Collected data
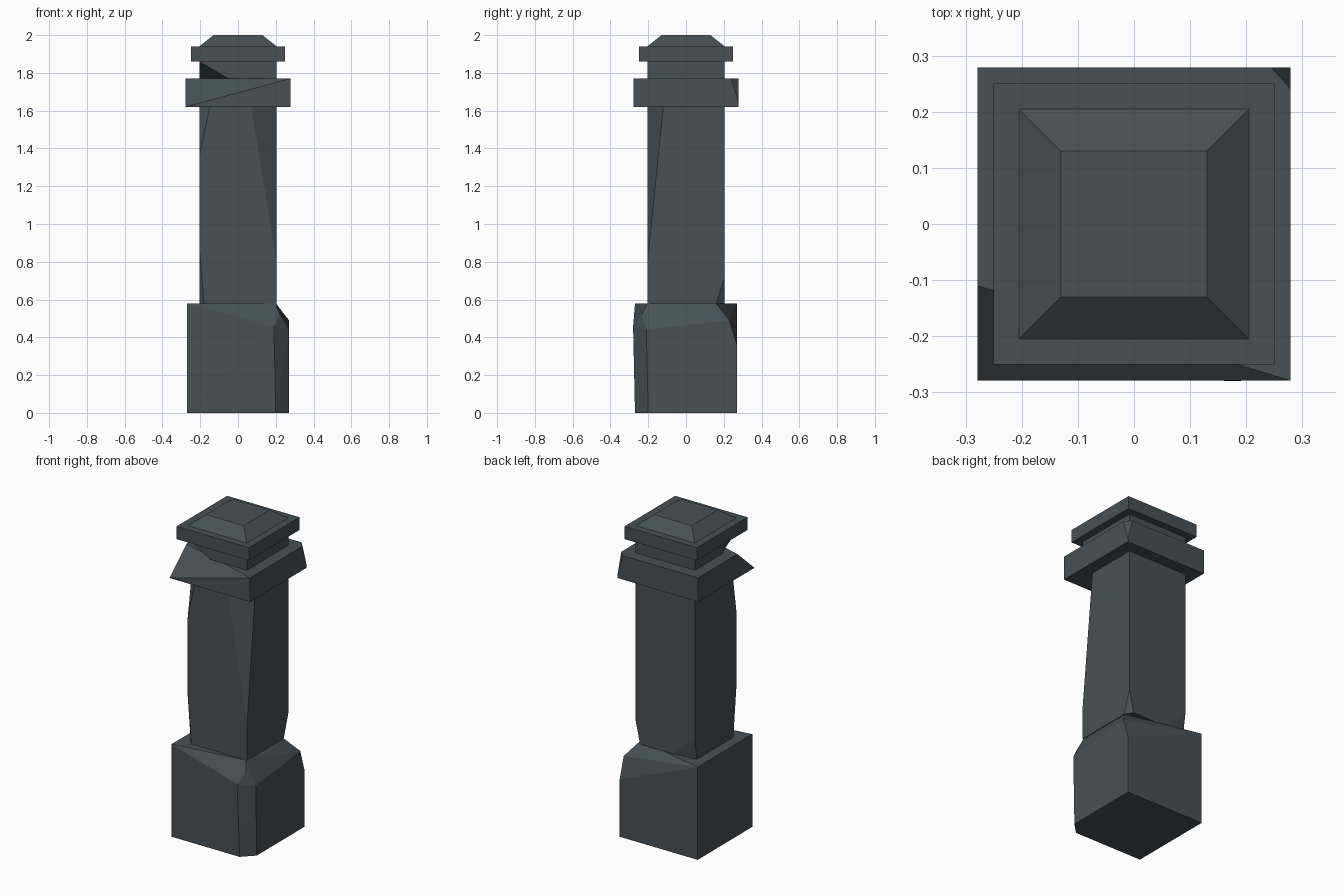
import bpy, bmesh, math

if "Cube" in bpy.data.objects:
    bpy.data.objects.remove(bpy.data.objects["Cube"])

stone = bpy.data.materials.new("dark_slate_stone")
stone.diffuse_color = (0.063, 0.082, 0.092, 1)
stone.use_nodes = True
stone.node_tree.nodes["Principled BSDF"].inputs["Base Color"].default_value = stone.diffuse_color


def finish(name, bm):
    bmesh.ops.recalc_face_normals(bm, faces=bm.faces)
    me = bpy.data.meshes.new(name)
    bm.to_mesh(me)
    bm.free()
    me.materials.append(stone)
    ob = bpy.data.objects.new(name, me)
    bpy.context.collection.objects.link(ob)


def chipped_block(name, h, z0, z1, chips={}):
    """Square block; each chipped corner (sx, sy, top) is replaced by new points."""
    pts = []
    for sx in (-1, 1):
        for sy in (-1, 1):
            for top in (0, 1):
                pts += chips.get((sx, sy, top), [(sx * h, sy * h, z1 if top else z0)])
    bm = bmesh.new()
    for p in pts:
        bm.verts.new(p)
    res = bmesh.ops.convex_hull(bm, input=bm.verts[:])
    loose = [v for v in bm.verts if not v.link_faces]
    bmesh.ops.delete(bm, geom=loose, context='VERTS')
    bmesh.ops.dissolve_limit(bm, angle_limit=math.radians(0.5),
                             verts=bm.verts[:], edges=bm.edges[:])
    finish(name, bm)


# Base block: front, right and back top edges broken, front right corner cut
chipped_block("base_block", 0.27, 0, 0.58, {
    (1, -1, 0): [(0.2, -0.27, 0), (0.27, -0.2, 0)],
    (1, -1, 1): [(0.19, -0.28, 0.455), (0.27, -0.21, 0.44),
                 (0.22, -0.235, 0.52), (0.2, -0.205, 0.58)],
    (1, 1, 1): [(0.2, 0.16, 0.58), (0.27, 0.23, 0.49), (0.27, 0.27, 0.36)],
})

# Shaft with a long chip at the front right and small ones elsewhere
s = 0.205
chipped_block("shaft", s, 0.58, 1.62, {
    (1, -1, 1): [(0.07, -s, 1.62), (s, -0.12, 1.62), (s, -s, 0.79)],
    (-1, -1, 1): [(-0.15, -s, 1.62), (-s, -0.165, 1.62), (-s, -s, 1.36)],
    (-1, -1, 0): [(-0.18, -s, 0.58), (-s, -0.175, 0.58), (-s, -s, 0.88)],
    (1, 1, 0): [(s, 0.16, 0.58), (0.175, s, 0.58), (s, s, 0.72)],
    (-1, 1, 0): [(-0.05, s, 0.58), (-s, 0.185, 0.58), (-s, s, 0.71)],
})

# Collar ring: front edge sloped away, back right corner chipped
r = 0.279
chipped_block("collar", r, 1.62, 1.77, {
    (-1, -1, 1): [(-r, -0.11, 1.77)],
    (1, 1, 1): [(0.245, r, 1.77), (r, 0.24, 1.77), (r, r, 1.64)],
})

# Neck, undercut at the front left
chipped_block("neck", s, 1.77, 1.86, {
    (-1, -1, 0): [(-0.05, -s, 1.77), (-s, -0.06, 1.77)],
})

# Cap slab and sloped top
chipped_block("cap_slab", 0.25, 1.86, 1.94)
t = 0.13
chipped_block("cap_top", s, 1.94, 2.0, {
    (sx, sy, 1): [(sx * t, sy * t, 2.0)] for sx in (-1, 1) for sy in (-1, 1)})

▶ WHAT IS BEING ASKED
Write out the records above exactly as they stand, leaving out every picture.

▶ YOUR RESPONSE
import bpy, bmesh, math

if "Cube" in bpy.data.objects:
    bpy.data.objects.remove(bpy.data.objects["Cube"])

stone = bpy.data.materials.new("dark_slate_stone")
stone.diffuse_color = (0.063, 0.082, 0.092, 1)
stone.use_nodes = True
stone.node_tree.nodes["Principled BSDF"].inputs["Base Color"].default_value = stone.diffuse_color


def finish(name, bm):
    bmesh.ops.recalc_face_normals(bm, faces=bm.faces)
    me = bpy.data.meshes.new(name)
    bm.to_mesh(me)
    bm.free()
    me.materials.append(stone)
    ob = bpy.data.objects.new(name, me)
    bpy.context.collection.objects.link(ob)


def chipped_block(name, h, z0, z1, chips={}):
    """Square block; each chipped corner (sx, sy, top) is replaced by new points."""
    pts = []
    for sx in (-1, 1):
        for sy in (-1, 1):
            for top in (0, 1):
                pts += chips.get((sx, sy, top), [(sx * h, sy * h, z1 if top else z0)])
    bm = bmesh.new()
    for p in pts:
        bm.verts.new(p)
    res = bmesh.ops.convex_hull(bm, input=bm.verts[:])
    loose = [v for v in bm.verts if not v.link_faces]
    bmesh.ops.delete(bm, geom=loose, context='VERTS')
    bmesh.ops.dissolve_limit(bm, angle_limit=math.radians(0.5),
                             verts=bm.verts[:], edges=bm.edges[:])
    finish(name, bm)


# Base block: front, right and back top edges broken, front right corner cut
chipped_block("base_block", 0.27, 0, 0.58, {
    (1, -1, 0): [(0.2, -0.27, 0), (0.27, -0.2, 0)],
    (1, -1, 1): [(0.19, -0.28, 0.455), (0.27, -0.21, 0.44),
                 (0.22, -0.235, 0.52), (0.2, -0.205, 0.58)],
    (1, 1, 1): [(0.2, 0.16, 0.58), (0.27, 0.23, 0.49), (0.27, 0.27, 0.36)],
})

# Shaft with a long chip at the front right and small ones elsewhere
s = 0.205
chipped_block("shaft", s, 0.58, 1.62, {
    (1, -1, 1): [(0.07, -s, 1.62), (s, -0.12, 1.62), (s, -s, 0.79)],
    (-1, -1, 1): [(-0.15, -s, 1.62), (-s, -0.165, 1.62), (-s, -s, 1.36)],
    (-1, -1, 0): [(-0.18, -s, 0.58), (-s, -0.175, 0.58), (-s, -s, 0.88)],
    (1, 1, 0): [(s, 0.16, 0.58), (0.175, s, 0.58), (s, s, 0.72)],
    (-1, 1, 0): [(-0.05, s, 0.58), (-s, 0.185, 0.58), (-s, s, 0.71)],
})

# Collar ring: front edge sloped away, back right corner chipped
r = 0.279
chipped_block("collar", r, 1.62, 1.77, {
    (-1, -1, 1): [(-r, -0.11, 1.77)],
    (1, 1, 1): [(0.245, r, 1.77), (r, 0.24, 1.77), (r, r, 1.64)],
})

# Neck, undercut at the front left
chipped_block("neck", s, 1.77, 1.86, {
    (-1, -1, 0): [(-0.05, -s, 1.77), (-s, -0.06, 1.77)],
})

# Cap slab and sloped top
chipped_block("cap_slab", 0.25, 1.86, 1.94)
t = 0.13
chipped_block("cap_top", s, 1.94, 2.0, {
    (sx, sy, 1): [(sx * t, sy * t, 2.0)] for sx in (-1, 1) for sy in (-1, 1)})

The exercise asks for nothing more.